The coreopsis and black-eyed susan are just starting to bloom so I am hoping I can extend the blooming time on my three different shades of pink coneflowers by deadheading to maintain a pleasing balance of color. I am having to water frequently because we are having a hot, dry summer.

My flower garden is helping me develop patience, I think. I like instant results and it just doesn’t happen when growing plants. It is exciting, and a little frustrating, that I now see that one of my new cone flowers would look better in the middle of the lower level, away from the stone wall – but I can’t move them until Fall and then I have to wait until next year to see if I’m right. I have a new, small hibiscus in the garden that has lots of buds and I sure wish they would hurry. But then I remember that I planted it so it would provide some late summer color. The most frustrating are the poppies I planted that won’t bloom until next summer.

I probably will not become more patient. Instead I can remind myself to enjoy what is while I look forward to changes for next summer. If I didn’t want to improve next summer I think I would miss half the fun.

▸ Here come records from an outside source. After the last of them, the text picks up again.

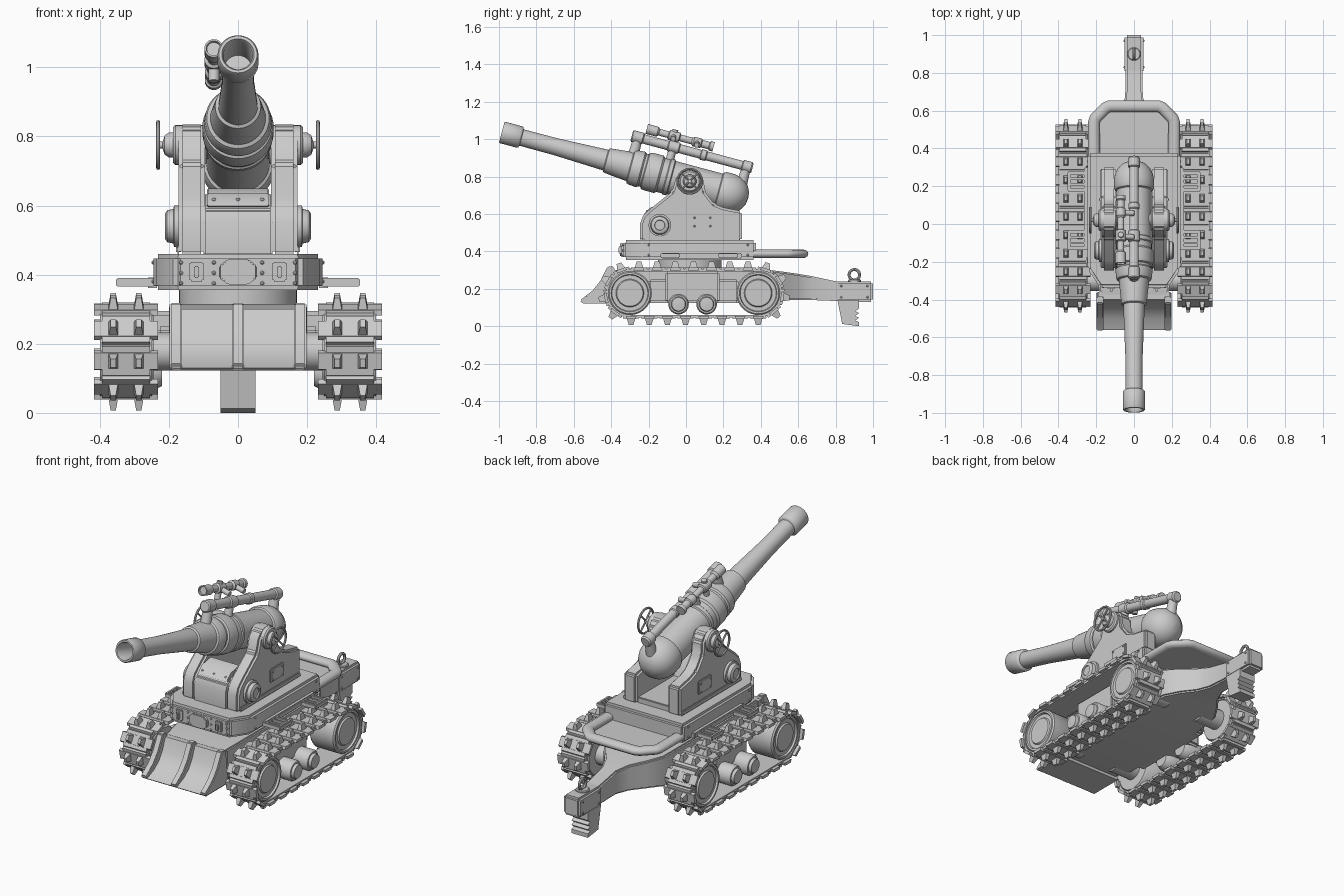
import bpy, bmesh
from math import sin, cos, pi, radians
from mathutils import Vector, Matrix

if "Cube" in bpy.data.objects:
    bpy.data.objects.remove(bpy.data.objects["Cube"])

def finish(name, bm, bevel=0, seg=2):
    bmesh.ops.recalc_face_normals(bm, faces=bm.faces[:])
    if bevel:
        es = [e for e in bm.edges if len(e.link_faces) == 2 and e.calc_face_angle(0) > 0.5]
        bmesh.ops.bevel(bm, geom=es, offset=bevel, segments=seg, affect='EDGES', clamp_overlap=True)
    me = bpy.data.meshes.new(name)
    bm.to_mesh(me)
    bm.free()
    ob = bpy.data.objects.new(name, me)
    bpy.context.collection.objects.link(ob)
    return ob

def loft(name, rings, cyclic=False, bevel=0):
    bm = bmesh.new()
    vs = [[bm.verts.new(p) for p in r] for r in rings]
    n = len(vs[0])
    for i in range(len(vs) if cyclic else len(vs) - 1):
        a, b = vs[i], vs[(i + 1) % len(vs)]
        for j in range(n):
            k = (j + 1) % n
            bm.faces.new((a[j], a[k], b[k], b[j]))
    if not cyclic:
        bm.faces.new(vs[0])
        bm.faces.new(vs[-1])
    return finish(name, bm, bevel)

def prism(name, pts, lo, hi, axis='x', bevel=0):
    f = (lambda p, h: (h, p[0], p[1])) if axis == 'x' else (lambda p, h: (p[0], p[1], h))
    return loft(name, [[f(p, h) for p in pts] for h in (lo, hi)], bevel=bevel)

def box(name, x, y, z, bevel=0.006):
    return prism(name, [(x[0], y[0]), (x[1], y[0]), (x[1], y[1]), (x[0], y[1])], z[0], z[1], 'z', bevel)

def lathe(name, origin, axis, prof, n=32):
    q = Vector(axis).to_track_quat('Z', 'Y')
    return loft(name, [[Vector(origin) + q @ Vector((max(r, .0005) * cos(2*pi*i/n), max(r, .0005) * sin(2*pi*i/n), t))
                        for i in range(n)] for t, r in prof])

def rod(name, a, b, r, r2=None, n=24):
    d = Vector(b) - Vector(a)
    r2 = r if r2 is None else r2
    L, e = d.length, min(r, r2) * .12
    return lathe(name, a, d, [(0, r - e), (e, r), (L - e, r2), (L, r2 - e)], n)

def torus(name, c, R, r, n=32, m=8):     # ring lying in the YZ plane
    return loft(name, [[(c[0] + r*sin(2*pi*j/m), c[1] + (R + r*cos(2*pi*j/m))*cos(2*pi*i/n),
                         c[2] + (R + r*cos(2*pi*j/m))*sin(2*pi*i/n)) for j in range(m)] for i in range(n)], True)

def rivet(p, axis):
    lathe("rivet", p, axis, [(-.004, .006), (.002, .006), (.005, .003)], 8)

# ---- tracks ----
WY0, WY1, WZ = -.30, .386, .177
SPAN = WY1 - WY0

def track_point(s, R):
    per = 2 * SPAN + 2 * pi * .137
    s = (s % 1) * per
    arc = pi * .137
    if s < SPAN:
        return Vector((0, WY0 + s, WZ + R)), pi / 2
    s -= SPAN
    if s < arc:
        a = pi / 2 - s / .137
        return Vector((0, WY1 + R * cos(a), WZ + R * sin(a))), a
    s -= arc
    if s < SPAN:
        return Vector((0, WY1 - s, WZ - R)), -pi / 2
    a = -pi / 2 - (s - SPAN) / .137
    return Vector((0, WY0 + R * cos(a), WZ + R * sin(a))), a

def track(sx):
    xc = sx * .324
    rings = []
    for i in range(92):
        a, b = track_point(i / 92, .116)[0], track_point(i / 92, .13)[0]
        rings.append([(xc + w, p.y, p.z) for p, w in ((a, -.075), (a, .075), (b, .075), (b, -.075))])
    loft("track_belt", rings, True)
    bm = bmesh.new()
    for i in range(23):
        p, a = track_point((i + .5) / 23, .13)
        N, T = Vector((0, cos(a), sin(a))), Vector((0, sin(a), -cos(a)))
        M = Matrix(((1, T.x, N.x, xc), (0, T.y, N.y, p.y), (0, T.z, N.z, p.z), (0, 0, 0, 1)))
        # wide shoe, narrower link, then two tapered spikes
        for w, l, h, x, off, taper in ((.185, .058, .016, 0, 0, .85), (.14, .09, .012, 0, 0, .95),
                                       (.03, .05, .042, -.037, .019, .5), (.03, .05, .042, .037, .019, .5)):
            vs = bmesh.ops.create_cube(bm, size=1)['verts']
            for v in vs:
                k = taper if v.co.z > 0 else 1
                v.co = M @ Vector((v.co.x * w * (k if w < .1 else 1) + x, v.co.y * l * k, v.co.z * h + off))
    finish("track_shoes", bm)
    for y in (WY0, WY1):
        lathe("main_wheel", (sx*.245, y, WZ), (sx, 0, 0),
              [(0, .06), (0, .11), (.01, .117), (.145, .117), (.152, .11), (.152, .1), (.142, .096), (.142, .075),
               (.15, .07), (.15, .0)], 40)
        rod("axle", (sx*.1, y, WZ), (sx*.26, y, WZ), .055)
    for y in (-.04, .11):
        lathe("road_wheel", (sx*.22, y, .118), (sx, 0, 0),
              [(0, .04), (.03, .055), (.15, .055), (.16, .048), (.16, .04), (.175, .036), (.178, 0)])

for sx in (-1, 1):
    track(sx)
    box("hull_side", sorted((sx*.18, sx*.3)), (-.11, .18), (.125, .295), .012)
    box("hull_side_sill", sorted((sx*.18, sx*.235)), (-.2, .28), (.125, .25), .01)

# ---- hull flowing into the trail arm ----
secs = [(-.38, .18, .14, .30), (-.25, .2, .125, .315), (.3, .2, .125, .315), (.45, .18, .135, .30), (.53, .13, .14, .29),
        (.6, .075, .14, .28), (.67, .047, .14, .268), (.8, .044, .135, .24), (.82, .044, .135, .238)]
loft("hull", [[(-w, y, a), (w, y, a), (w, y, b), (-w, y, b)] for y, w, a, b in secs], bevel=.008)
box("trail_end", (-.05, .05), (.80, 1.0), (.13, .24), .012)
prism("spade", [(.81, .14), (.835, .012), (.925, 0), (.925, .022), (.905, .03), (.925, .045), (.905, .055), (.925, .07),
                (.905, .08), (.925, .095), (.925, .14)], -.05, .05)
ring = torus("towing_eye", (0, .9, .275), .028, .008)
rod("towing_eye_base", (0, .9, .235), (0, .9, .25), .035)
for sx in (-1, 1):
    for y, z in ((.83, .155), (.83, .215), (.97, .155), (.97, .215)):
        rivet((sx*.05, y, z), (sx, 0, 0))

# ---- front plough ----
face = [(-.40, .30), (-.425, .235), (-.455, .19), (-.50, .155), (-.56, .13)]
prism("plough_blade", face + [(-.55, .122), (-.36, .122), (-.36, .30)], -.19, .19)
for x in (-.18, 0, .18):
    prism("plough_rib", [(-.385, .318), (-.42, .318), (-.46, .24), (-.5, .19), (-.565, .14), (-.56, .125), (-.36, .125)],
          x - .018, x + .018, bevel=.005)

# ---- turntable and platform ----
lathe("turntable", (0, .02, .29), (0, 0, 1), [(0, .18), (.02, .18), (.025, .17), (.08, .17)], 48)
plan = [(.245, -.24), (.245, .375), (-.245, .375), (-.245, -.24), (-.18, -.335), (.18, -.335)]
prism("platform", plan, .355, .46, 'z', .014)
for x in (-.12, .12):
    box("front_bracket", (x-.02, x+.02), (-.345, -.32), (.38, .437), .004)
    box("front_hook", (x-.007, x+.007), (-.36, -.33), (.39, .425), .003)
prism("front_hatch", [(-.055, .39), (-.055, .425), (-.03, .445), (.03, .445), (.055, .425), (.055, .39), (.03, .372),
                      (-.03, .372)], 0, .02, 'z', .004).matrix_world = Matrix(
    ((1, 0, 0, 0), (0, 0, -1, -.332), (0, 1, 0, 0), (0, 0, 0, 1)))
for x in (-.165, -.07, .07, .165):
    for z in (.375, .405, .435):
        rivet((x, -.335, z), (0, -1, 0))
for sx in (-1, 1):
    for y in (-.2, .33):
        for z in (.38, .435):
            rivet((sx*.245, y, z), (sx, 0, 0))
    box("side_strip", sorted((sx*.23, sx*.265)), (-.13, .3), (.362, .392), .005)
    for y in (-.085, .225):      # footsteps over the tracks
        box("footstep_rear", sorted((sx*.24, sx*.35)), (y+.035, y+.052), (.365, .39), .004)
        box("footstep_front", sorted((sx*.24, sx*.35)), (y-.052, y-.035), (.365, .39), .004)
        box("footstep_edge", sorted((sx*.335, sx*.353)), (y-.052, y+.052), (.365, .39), .004)
        for d in (-.015, .015):
            box("footstep_slat", sorted((sx*.25, sx*.34)), (y+d-.006, y+d+.006), (.37, .386), .002)

# ---- rear railing ----
cu = bpy.data.curves.new("rear_rail", 'CURVE')
cu.dimensions = '3D'
cu.bevel_depth, cu.bevel_resolution, cu.use_fill_caps = .031, 4, True
sp = cu.splines.new('POLY')
path = [(.212, .33), (.212, .54), (.205, .56), (.15, .615), (.13, .624)]
path += [(-x, y) for x, y in reversed(path)]
sp.points.add(len(path) - 1)
for p, (x, y) in zip(sp.points, path):
    p.co = (x, y, 0, 1)
rail = bpy.data.objects.new("rear_rail", cu)
bpy.context.collection.objects.link(rail)
rail.location.z, rail.scale.z = .387, .75
rail.select_set(True)
bpy.context.view_layer.objects.active = rail
bpy.ops.object.convert(target='MESH')
prism("rear_deck", [(.2, .35), (.2, .56), (.13, .62), (-.13, .62), (-.2, .56), (-.2, .35)], .366, .376, 'z')

# ---- gun carriage ----
cheek = [(-.245, .455), (-.245, .55), (-.23, .59), (-.2, .62), (-.075, .72), (-.055, .79), (-.025, .825), (.02, .835),
         (.065, .825), (.095, .79), (.1, .72), (.15, .655), (.2, .635), (.3, .615), (.3, .455)]
for sx in (-1, 1):
    prism("cheek", cheek, *sorted((sx*.095, sx*.172)), bevel=.012)
    rod("trunnion", (sx*.09, .02, .775), (sx*.188, .02, .775), .058)
    lathe("trunnion_cap", (sx*.18, .02, .775), (sx, 0, 0), [(0, .036), (.02, .036), (.032, .028), (.038, .01), (.055, .009), (.056, 0)])
    torus("handwheel_rim", (sx*.231, .02, .775), .066, .006)
    for a in (.25, .75, 1.25, 1.75):
        rod("handwheel_spoke", (sx*.231, .02, .775), (sx*.231, .02 + .066*cos(a*pi), .775 + .066*sin(a*pi)), .005, n=8)
    lathe("side_pod", (sx*.165, -.14, .54), (sx, 0, 0), [(0, .06), (.02, .06), (.022, .05), (.04, .046), (.046, .036), (.046, .028), (.04, .026), (.04, 0)])
    box("side_hatch", sorted((sx*.165, sx*.181)), (.03, .145), (.52, .595), .006)
    for y in (.045, .13):
        for z in (.535, .58):
            rivet((sx*.181, y, z), (sx, 0, 0))
    box("cheek_foot", sorted((sx*.165, sx*.18)), (-.23, .29), (.46, .485), .005)
prism("carriage_front", [(-.243, .455), (-.243, .55), (-.228, .588), (-.2, .605), (-.1, .635), (-.06, .60), (-.02, .455)],
      -.1, .1, bevel=.006)
prism("front_lip", [(-.225, .60), (-.19, .635), (-.11, .65), (-.11, .61), (-.2, .59)], -.09, .09, bevel=.003)
for x in (-.07, 0, .07):
    rivet((x, -.207, .617), (0, -.7, .7))
box("carriage_floor", (-.1, .1), (-.1, .28), (.455, .49), .004)

# ---- gun barrel, elevated 15 degrees ----
D = Vector((0, cos(radians(15)), -sin(radians(15))))
U = Vector((0, sin(radians(15)), cos(radians(15))))
MUZZLE = Vector((0, -.985, 1.037))
lathe("barrel", MUZZLE, D, [(.16, 0), (.16, .04), (.01, .042), (0, .047), (0, .055), (.006, .059), (.1, .059), (.106, .055),
      (.11, .045), (.3, .046), (.5, .054), (.575, .057), (.58, .066), (.6, .069), (.71, .08), (.715, .09), (.725, .095),
      (.77, .098), (.778, .09), (.79, .09), (.795, .099), (.81, .103), (.87, .103), (.88, .094), (.91, .094), (.915, .099),
      (.935, .099), (.94, .092), (1.2, .092), (1.205, .1), (1.22, .106), (1.26, .106), (1.29, .101), (1.32, .087),
      (1.345, .063), (1.36, .034), (1.364, 0)], 48)
rod("trunnion_bar", (-.11, .02, .775), (.11, .02, .775), .04)

# ---- recoil tube with posts ----
TUBE = Vector((0, -.29, 1.018))
lathe("recoil_tube", TUBE, D, [(0, 0), (0, .026), (.006, .032), (.06, .032), (.066, .025), (.2, .025), (.205, .031), (.26, .031),
      (.265, .024), (.38, .024), (.385, .029), (.41, .029), (.415, .024), (.61, .024), (.615, .031), (.66, .031), (.668, .024), (.668, 0)])
for t, r in ((.035, .024), (.23, .02), (.635, .024)):
    p = TUBE + D * t
    rod("recoil_post", p, p - U * .14, r, r * 1.3)

# ---- sighting scope ----
S = Vector((-.07, -.21, 1.055))
lathe("scope", S, D, [(.01, 0), (.01, .02), (0, .022), (0, .027), (.06, .027), (.07, .018), (.12, .018), (.125, .027), (.18, .027),
      (.185, .018), (.25, .018), (.26, .026), (.3, .026), (.305, .02), (.345, .02), (.35, .026), (.37, .026), (.37, 0)], 24)
for t in (.15, .28):
    p = S + D * t
    rod("scope_arm", p, p + Vector((.07, 0, 0)) - U * .015, .014)
p = S + D * .15
rod("scope_knob", p - U * .06, p + U * .036, .016)

# ---- smooth shading with crisp edges ----
for ob in bpy.context.scene.objects:
    ob.select_set(ob.type == 'MESH')
bpy.ops.object.shade_smooth_by_angle(angle=radians(35))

Beauty thru My Lens: Hands

What wonderful hands. Hands that have worked, learned their skill, played, been around the block. What a mystery that they can wield a sledge hammer and string a tiny bead. They work without us thinking about how – they just do what we want them to do. Unless we are asking them to do something new, then they become awkward for a while.

I have always loved hands – I fell in love with my honey when I saw his hands work the keys of a piano. He hasn’t played since we married but I still love his hands. Hands need to have veins that show, spots and wrinkles, knuckles that have been deformed by years of use. If eyes are the window to the soul, hands are the door to a life story.

The photos and thoughts are in response to Ailsa’s travel theme, Hands.  All hands were taken while vising someplace else.

Details of White


For this week’s Photo Challenge, on The Daily Post, Jen asked us to think about the “details” that become evident when we get up close to a subject. I took this photo of a Camellia at the Hidden Lake Gardens in southern Michigan. I was fascinated by the image as soon as I framed it through my viewfinder. I was excited by the sensuousness of the curves and intrigued by the multiple shades of white.

The detail of the color illustrates why we can’t go into a paint store and say I want a gallon of white – without giving a whole lot more detail.